Please copy every line of the data in which the string "profile" appears.

────────

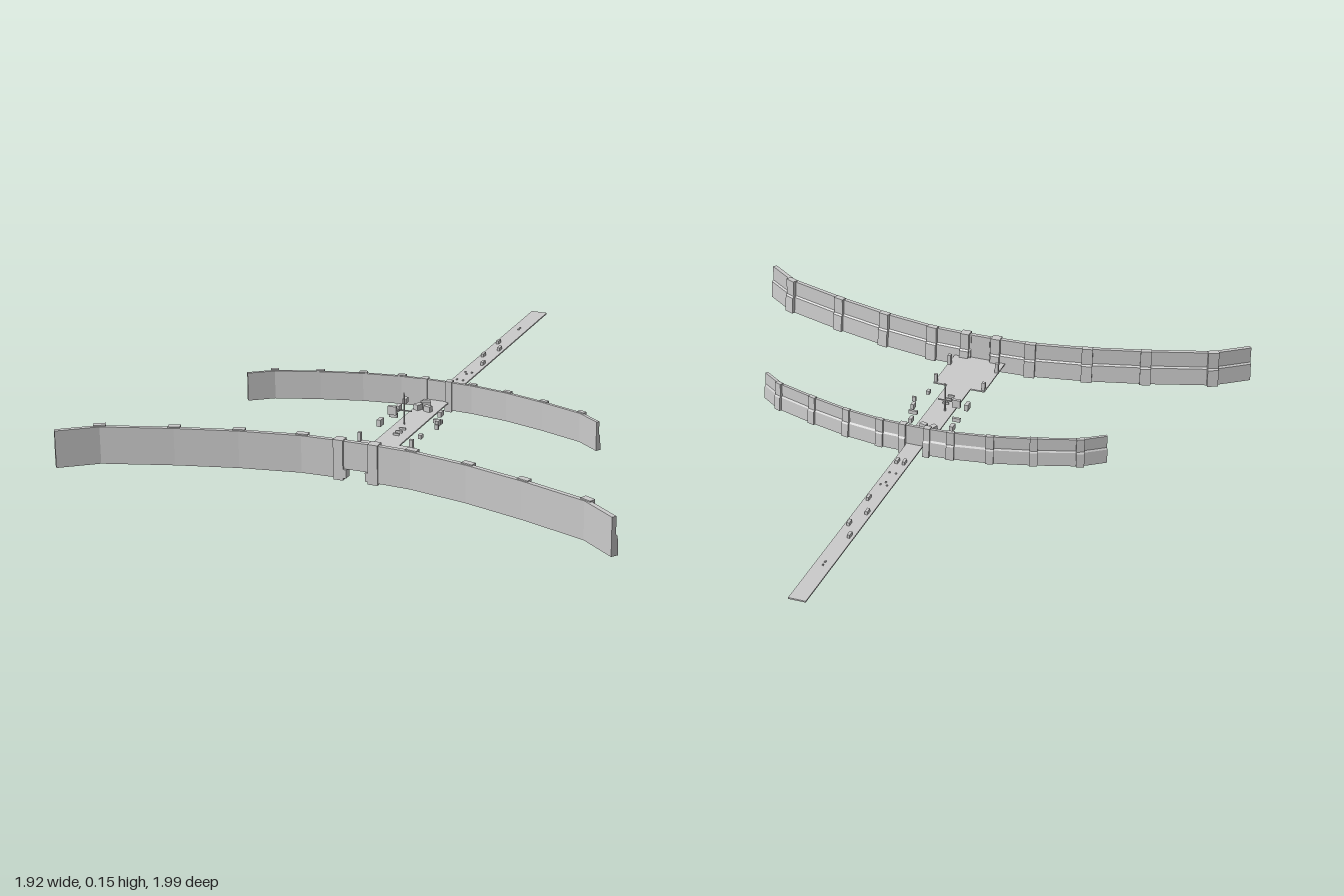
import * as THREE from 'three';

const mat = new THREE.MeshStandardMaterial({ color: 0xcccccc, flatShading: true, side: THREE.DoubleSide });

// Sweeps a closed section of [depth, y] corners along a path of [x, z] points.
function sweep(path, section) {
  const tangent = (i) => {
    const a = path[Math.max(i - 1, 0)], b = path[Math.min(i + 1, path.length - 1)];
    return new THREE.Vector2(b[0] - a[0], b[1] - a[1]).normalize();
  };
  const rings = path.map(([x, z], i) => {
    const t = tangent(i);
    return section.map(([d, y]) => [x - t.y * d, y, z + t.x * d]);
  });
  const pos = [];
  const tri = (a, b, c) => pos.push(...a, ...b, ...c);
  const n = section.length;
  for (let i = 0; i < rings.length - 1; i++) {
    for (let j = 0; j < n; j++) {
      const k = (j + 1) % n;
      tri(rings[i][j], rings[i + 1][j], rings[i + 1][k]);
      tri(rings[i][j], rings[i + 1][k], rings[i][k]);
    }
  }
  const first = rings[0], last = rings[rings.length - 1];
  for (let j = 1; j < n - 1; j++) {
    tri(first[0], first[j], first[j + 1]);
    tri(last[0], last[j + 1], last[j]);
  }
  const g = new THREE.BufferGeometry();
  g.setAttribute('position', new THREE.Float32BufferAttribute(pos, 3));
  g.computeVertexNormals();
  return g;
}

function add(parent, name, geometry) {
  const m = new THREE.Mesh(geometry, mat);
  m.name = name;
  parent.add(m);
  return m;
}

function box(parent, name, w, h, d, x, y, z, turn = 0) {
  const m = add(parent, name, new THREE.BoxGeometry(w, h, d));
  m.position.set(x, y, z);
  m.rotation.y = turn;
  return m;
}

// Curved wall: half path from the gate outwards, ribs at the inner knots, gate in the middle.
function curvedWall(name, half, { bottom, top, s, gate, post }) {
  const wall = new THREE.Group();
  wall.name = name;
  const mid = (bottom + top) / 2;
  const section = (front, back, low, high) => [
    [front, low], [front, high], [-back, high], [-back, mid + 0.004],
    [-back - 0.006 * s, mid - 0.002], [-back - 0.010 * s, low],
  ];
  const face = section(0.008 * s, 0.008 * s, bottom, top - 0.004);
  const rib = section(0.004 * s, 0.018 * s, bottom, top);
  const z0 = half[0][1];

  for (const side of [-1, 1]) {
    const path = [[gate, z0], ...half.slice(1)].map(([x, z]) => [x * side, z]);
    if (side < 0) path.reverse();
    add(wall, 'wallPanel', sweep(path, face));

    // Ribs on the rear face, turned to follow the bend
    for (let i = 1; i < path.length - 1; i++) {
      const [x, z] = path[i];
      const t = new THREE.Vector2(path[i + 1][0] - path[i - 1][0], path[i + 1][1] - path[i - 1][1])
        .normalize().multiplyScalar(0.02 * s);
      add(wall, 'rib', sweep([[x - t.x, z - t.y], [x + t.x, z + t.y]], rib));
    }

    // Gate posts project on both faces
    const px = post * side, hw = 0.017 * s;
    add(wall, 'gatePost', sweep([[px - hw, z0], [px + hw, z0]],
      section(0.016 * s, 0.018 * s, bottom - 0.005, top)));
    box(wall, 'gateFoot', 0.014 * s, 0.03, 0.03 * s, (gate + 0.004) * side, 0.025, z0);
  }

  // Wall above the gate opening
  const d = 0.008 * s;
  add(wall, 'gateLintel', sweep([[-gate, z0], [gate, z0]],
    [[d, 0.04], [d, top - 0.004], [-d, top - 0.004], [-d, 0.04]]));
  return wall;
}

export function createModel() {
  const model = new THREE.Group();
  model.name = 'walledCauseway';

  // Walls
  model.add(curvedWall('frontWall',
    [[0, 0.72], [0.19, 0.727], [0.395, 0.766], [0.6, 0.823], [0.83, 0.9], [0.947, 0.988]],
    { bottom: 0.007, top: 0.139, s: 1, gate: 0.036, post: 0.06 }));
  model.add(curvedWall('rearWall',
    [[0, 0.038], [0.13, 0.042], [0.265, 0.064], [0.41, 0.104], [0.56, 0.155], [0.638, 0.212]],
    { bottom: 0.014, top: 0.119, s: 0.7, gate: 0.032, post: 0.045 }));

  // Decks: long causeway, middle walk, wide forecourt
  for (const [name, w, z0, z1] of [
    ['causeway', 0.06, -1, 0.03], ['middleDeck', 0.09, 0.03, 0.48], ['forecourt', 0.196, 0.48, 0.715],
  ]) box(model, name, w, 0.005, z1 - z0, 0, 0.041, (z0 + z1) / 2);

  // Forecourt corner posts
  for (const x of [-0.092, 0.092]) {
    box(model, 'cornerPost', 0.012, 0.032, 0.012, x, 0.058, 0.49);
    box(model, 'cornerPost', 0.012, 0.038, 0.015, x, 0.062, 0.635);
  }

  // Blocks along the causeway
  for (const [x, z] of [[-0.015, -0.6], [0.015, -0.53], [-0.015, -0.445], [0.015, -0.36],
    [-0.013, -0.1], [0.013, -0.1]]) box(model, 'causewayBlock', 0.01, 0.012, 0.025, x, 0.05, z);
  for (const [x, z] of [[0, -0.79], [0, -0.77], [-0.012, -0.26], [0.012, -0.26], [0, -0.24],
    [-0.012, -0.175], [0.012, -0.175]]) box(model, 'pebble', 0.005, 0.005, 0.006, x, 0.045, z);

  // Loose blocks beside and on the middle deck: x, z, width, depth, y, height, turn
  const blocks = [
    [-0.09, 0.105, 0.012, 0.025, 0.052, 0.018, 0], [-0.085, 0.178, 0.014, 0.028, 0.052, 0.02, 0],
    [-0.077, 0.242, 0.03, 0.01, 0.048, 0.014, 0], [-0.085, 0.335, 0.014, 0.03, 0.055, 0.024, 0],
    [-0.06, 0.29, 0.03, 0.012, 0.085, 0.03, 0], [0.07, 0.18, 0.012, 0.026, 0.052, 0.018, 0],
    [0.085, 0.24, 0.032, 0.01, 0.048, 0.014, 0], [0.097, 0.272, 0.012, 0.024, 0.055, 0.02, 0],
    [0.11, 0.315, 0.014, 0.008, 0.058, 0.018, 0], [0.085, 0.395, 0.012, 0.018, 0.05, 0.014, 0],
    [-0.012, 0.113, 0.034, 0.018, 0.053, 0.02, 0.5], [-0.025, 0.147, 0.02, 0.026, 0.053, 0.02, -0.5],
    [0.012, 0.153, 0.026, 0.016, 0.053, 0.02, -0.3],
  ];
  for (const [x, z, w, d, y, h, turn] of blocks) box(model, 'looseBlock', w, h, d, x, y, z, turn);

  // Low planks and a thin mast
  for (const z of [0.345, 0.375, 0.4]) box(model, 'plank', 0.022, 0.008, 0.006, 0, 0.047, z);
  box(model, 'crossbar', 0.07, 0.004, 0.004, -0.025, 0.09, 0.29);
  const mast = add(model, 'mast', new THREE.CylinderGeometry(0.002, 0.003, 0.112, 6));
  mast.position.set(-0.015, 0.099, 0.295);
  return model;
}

────────

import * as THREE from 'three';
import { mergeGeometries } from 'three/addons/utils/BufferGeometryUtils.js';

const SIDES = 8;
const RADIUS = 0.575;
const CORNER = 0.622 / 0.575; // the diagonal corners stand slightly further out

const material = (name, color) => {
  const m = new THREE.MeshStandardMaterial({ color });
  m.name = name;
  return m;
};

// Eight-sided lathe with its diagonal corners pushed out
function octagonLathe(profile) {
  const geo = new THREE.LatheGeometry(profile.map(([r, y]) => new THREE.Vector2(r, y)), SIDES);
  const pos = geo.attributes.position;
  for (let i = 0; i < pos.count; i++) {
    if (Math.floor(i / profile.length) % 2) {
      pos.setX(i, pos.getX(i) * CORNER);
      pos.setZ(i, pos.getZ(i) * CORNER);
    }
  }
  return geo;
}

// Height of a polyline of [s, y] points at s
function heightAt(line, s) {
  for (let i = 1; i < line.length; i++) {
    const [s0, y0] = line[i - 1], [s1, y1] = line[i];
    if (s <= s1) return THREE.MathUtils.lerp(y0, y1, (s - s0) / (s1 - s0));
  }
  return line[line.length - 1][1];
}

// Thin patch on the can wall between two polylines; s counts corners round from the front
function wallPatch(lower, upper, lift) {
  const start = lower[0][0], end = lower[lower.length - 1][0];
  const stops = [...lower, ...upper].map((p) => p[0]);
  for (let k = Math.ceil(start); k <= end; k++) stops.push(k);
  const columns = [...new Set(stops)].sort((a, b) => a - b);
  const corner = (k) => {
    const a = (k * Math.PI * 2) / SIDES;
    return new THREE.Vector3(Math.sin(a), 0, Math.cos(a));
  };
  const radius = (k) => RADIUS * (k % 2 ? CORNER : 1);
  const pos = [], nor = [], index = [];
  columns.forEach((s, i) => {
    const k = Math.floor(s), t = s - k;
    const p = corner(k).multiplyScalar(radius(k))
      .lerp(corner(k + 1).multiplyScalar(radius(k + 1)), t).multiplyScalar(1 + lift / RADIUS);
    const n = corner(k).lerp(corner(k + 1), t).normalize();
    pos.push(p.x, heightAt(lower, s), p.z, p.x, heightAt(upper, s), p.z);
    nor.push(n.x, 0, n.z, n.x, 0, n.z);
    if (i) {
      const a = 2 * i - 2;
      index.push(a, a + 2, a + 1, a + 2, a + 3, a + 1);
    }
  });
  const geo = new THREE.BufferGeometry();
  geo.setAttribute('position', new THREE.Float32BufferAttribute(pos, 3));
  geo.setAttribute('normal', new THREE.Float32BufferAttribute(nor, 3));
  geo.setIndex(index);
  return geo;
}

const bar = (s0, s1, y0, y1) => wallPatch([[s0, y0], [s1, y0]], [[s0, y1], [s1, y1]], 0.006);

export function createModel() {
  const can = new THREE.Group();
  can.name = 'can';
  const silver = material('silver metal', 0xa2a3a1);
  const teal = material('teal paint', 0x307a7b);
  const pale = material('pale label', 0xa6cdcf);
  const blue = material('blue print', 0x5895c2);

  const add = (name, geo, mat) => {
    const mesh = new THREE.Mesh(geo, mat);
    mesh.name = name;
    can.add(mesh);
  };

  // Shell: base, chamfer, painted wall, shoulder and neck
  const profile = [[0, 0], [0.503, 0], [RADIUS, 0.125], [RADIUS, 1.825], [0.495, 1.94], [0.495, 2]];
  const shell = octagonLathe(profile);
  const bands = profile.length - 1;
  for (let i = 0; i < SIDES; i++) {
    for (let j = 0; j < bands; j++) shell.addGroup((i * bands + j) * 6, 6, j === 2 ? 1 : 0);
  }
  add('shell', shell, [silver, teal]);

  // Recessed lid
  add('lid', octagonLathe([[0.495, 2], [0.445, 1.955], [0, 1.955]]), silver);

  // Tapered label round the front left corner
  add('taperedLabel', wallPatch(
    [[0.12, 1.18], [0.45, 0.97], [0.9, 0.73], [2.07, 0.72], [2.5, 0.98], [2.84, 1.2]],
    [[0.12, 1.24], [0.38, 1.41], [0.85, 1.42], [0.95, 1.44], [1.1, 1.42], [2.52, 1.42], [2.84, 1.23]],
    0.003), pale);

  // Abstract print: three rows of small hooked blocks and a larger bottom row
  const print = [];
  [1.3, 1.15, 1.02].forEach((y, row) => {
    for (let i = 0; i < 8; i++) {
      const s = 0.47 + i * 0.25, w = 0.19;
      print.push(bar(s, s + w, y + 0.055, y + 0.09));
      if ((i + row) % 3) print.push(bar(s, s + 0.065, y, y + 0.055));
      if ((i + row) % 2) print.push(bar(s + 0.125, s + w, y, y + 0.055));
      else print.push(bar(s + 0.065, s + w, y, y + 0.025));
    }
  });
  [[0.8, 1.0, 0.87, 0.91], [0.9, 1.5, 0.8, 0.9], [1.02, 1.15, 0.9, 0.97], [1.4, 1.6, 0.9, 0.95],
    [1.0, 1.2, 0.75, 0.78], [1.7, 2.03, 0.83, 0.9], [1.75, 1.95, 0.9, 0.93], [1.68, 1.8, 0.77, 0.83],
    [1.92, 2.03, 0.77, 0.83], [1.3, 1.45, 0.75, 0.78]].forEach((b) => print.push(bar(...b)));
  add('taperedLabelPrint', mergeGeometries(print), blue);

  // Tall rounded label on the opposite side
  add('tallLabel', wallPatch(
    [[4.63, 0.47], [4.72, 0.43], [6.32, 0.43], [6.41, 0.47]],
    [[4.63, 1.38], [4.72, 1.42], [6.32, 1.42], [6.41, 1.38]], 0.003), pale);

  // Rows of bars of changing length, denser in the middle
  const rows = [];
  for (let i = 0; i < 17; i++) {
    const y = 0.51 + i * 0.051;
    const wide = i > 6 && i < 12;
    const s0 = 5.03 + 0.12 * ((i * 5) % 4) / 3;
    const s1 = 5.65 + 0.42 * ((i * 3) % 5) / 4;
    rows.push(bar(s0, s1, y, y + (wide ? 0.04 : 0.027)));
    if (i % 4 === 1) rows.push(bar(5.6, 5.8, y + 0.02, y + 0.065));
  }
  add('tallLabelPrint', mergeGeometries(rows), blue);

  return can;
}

────────

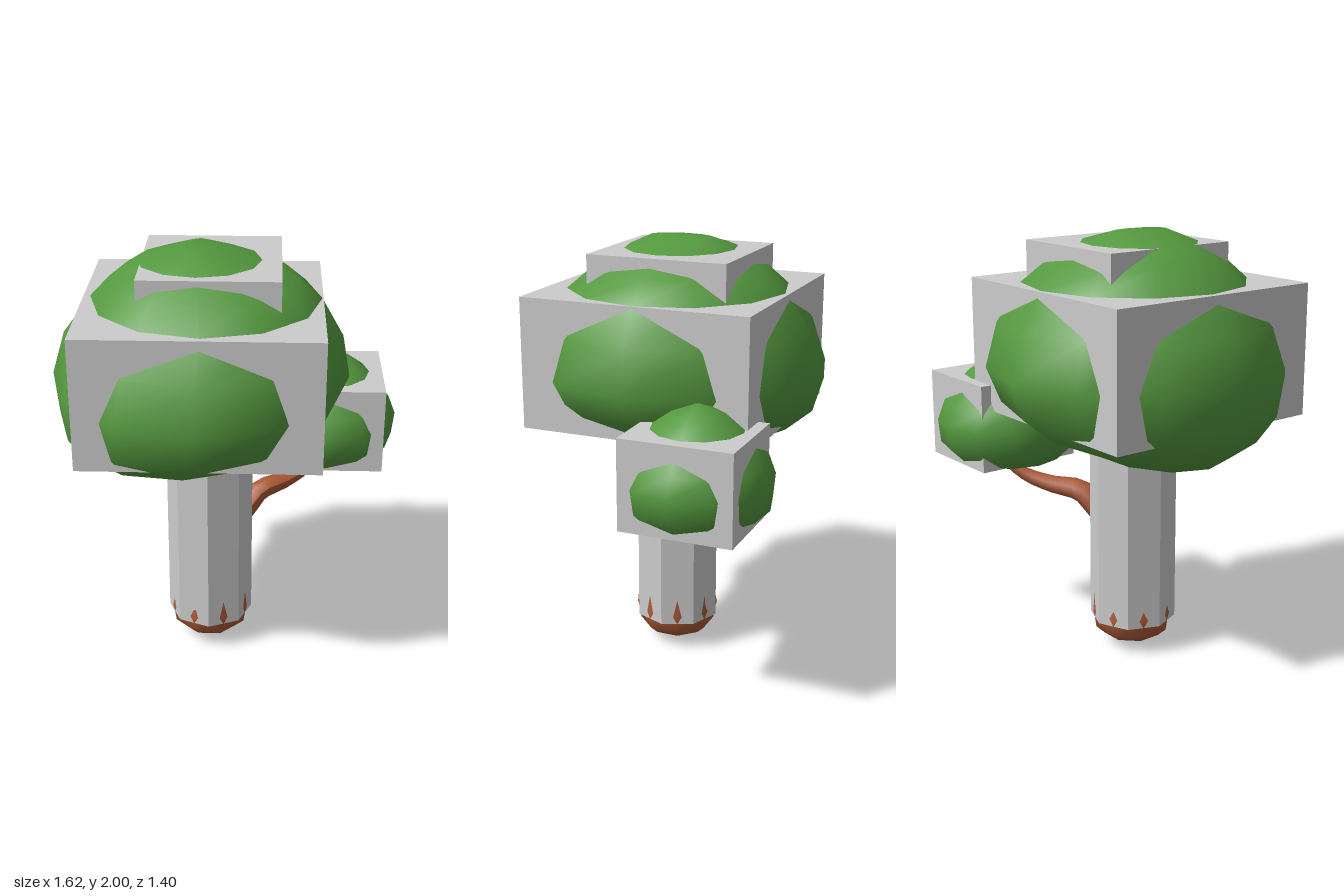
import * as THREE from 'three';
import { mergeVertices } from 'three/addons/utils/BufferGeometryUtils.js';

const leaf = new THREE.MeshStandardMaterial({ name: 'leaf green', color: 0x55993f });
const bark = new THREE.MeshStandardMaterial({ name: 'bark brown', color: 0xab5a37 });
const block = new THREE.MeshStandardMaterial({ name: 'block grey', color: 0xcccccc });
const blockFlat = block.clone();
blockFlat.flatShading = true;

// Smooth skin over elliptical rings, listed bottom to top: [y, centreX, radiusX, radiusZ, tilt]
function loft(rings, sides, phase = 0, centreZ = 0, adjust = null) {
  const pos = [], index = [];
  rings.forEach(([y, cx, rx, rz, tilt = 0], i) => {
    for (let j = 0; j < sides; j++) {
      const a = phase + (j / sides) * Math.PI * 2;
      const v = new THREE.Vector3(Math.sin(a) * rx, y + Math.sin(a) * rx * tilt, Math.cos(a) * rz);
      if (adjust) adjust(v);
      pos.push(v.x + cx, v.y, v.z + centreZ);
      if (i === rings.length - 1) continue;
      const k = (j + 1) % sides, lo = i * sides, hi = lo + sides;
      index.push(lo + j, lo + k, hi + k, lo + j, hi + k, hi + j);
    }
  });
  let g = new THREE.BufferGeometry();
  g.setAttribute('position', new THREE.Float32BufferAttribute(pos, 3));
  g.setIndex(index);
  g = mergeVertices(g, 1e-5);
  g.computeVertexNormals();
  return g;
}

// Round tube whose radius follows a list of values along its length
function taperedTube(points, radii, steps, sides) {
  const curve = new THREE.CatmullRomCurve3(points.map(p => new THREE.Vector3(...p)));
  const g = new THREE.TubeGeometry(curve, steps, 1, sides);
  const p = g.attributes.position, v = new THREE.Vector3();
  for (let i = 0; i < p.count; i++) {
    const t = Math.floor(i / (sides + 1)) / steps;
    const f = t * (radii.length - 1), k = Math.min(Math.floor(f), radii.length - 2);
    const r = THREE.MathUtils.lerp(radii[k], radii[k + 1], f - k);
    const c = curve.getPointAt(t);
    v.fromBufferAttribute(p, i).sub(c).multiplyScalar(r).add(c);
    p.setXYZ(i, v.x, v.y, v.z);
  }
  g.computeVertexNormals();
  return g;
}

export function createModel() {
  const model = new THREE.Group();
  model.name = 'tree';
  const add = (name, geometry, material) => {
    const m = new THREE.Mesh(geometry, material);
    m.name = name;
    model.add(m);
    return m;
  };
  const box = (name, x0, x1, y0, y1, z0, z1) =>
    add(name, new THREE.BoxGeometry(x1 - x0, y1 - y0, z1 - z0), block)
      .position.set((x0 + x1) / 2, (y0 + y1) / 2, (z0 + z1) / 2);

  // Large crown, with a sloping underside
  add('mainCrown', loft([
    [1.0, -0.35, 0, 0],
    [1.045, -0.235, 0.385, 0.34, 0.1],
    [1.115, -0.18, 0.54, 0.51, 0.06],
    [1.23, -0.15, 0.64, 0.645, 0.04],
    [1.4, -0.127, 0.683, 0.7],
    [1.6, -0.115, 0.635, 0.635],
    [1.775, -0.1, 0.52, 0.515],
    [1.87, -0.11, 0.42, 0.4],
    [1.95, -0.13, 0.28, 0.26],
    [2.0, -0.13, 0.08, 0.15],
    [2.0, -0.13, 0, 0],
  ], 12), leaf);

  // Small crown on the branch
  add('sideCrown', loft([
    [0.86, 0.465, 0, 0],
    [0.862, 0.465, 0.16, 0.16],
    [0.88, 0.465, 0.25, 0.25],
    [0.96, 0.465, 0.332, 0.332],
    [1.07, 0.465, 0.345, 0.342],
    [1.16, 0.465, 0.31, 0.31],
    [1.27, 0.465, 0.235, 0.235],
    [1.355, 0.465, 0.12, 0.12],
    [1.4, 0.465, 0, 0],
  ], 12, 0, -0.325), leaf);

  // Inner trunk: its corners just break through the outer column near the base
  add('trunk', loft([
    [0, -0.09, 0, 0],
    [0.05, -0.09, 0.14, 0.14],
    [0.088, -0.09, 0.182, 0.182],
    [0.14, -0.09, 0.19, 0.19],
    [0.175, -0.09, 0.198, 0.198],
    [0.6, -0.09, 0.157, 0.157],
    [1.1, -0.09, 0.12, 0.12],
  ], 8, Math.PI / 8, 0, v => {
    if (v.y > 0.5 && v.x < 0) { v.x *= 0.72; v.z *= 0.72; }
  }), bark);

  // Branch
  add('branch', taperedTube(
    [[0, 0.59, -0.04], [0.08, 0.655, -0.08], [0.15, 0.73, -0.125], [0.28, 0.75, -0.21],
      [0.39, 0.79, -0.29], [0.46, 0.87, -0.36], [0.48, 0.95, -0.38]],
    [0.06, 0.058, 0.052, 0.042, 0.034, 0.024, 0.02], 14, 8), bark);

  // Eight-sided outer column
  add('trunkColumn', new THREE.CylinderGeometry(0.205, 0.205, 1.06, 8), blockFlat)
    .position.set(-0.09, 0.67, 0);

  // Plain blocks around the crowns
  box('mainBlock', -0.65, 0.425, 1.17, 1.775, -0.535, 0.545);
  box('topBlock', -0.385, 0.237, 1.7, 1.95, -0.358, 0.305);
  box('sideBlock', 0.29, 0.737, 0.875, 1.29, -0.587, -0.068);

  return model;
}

────────

Task result:
function octagonLathe(profile) {
  const geo = new THREE.LatheGeometry(profile.map(([r, y]) => new THREE.Vector2(r, y)), SIDES);
    if (Math.floor(i / profile.length) % 2) {
  const profile = [[0, 0], [0.503, 0], [RADIUS, 0.125], [RADIUS, 1.825], [0.495, 1.94], [0.495, 2]];
  const shell = octagonLathe(profile);
  const bands = profile.length - 1;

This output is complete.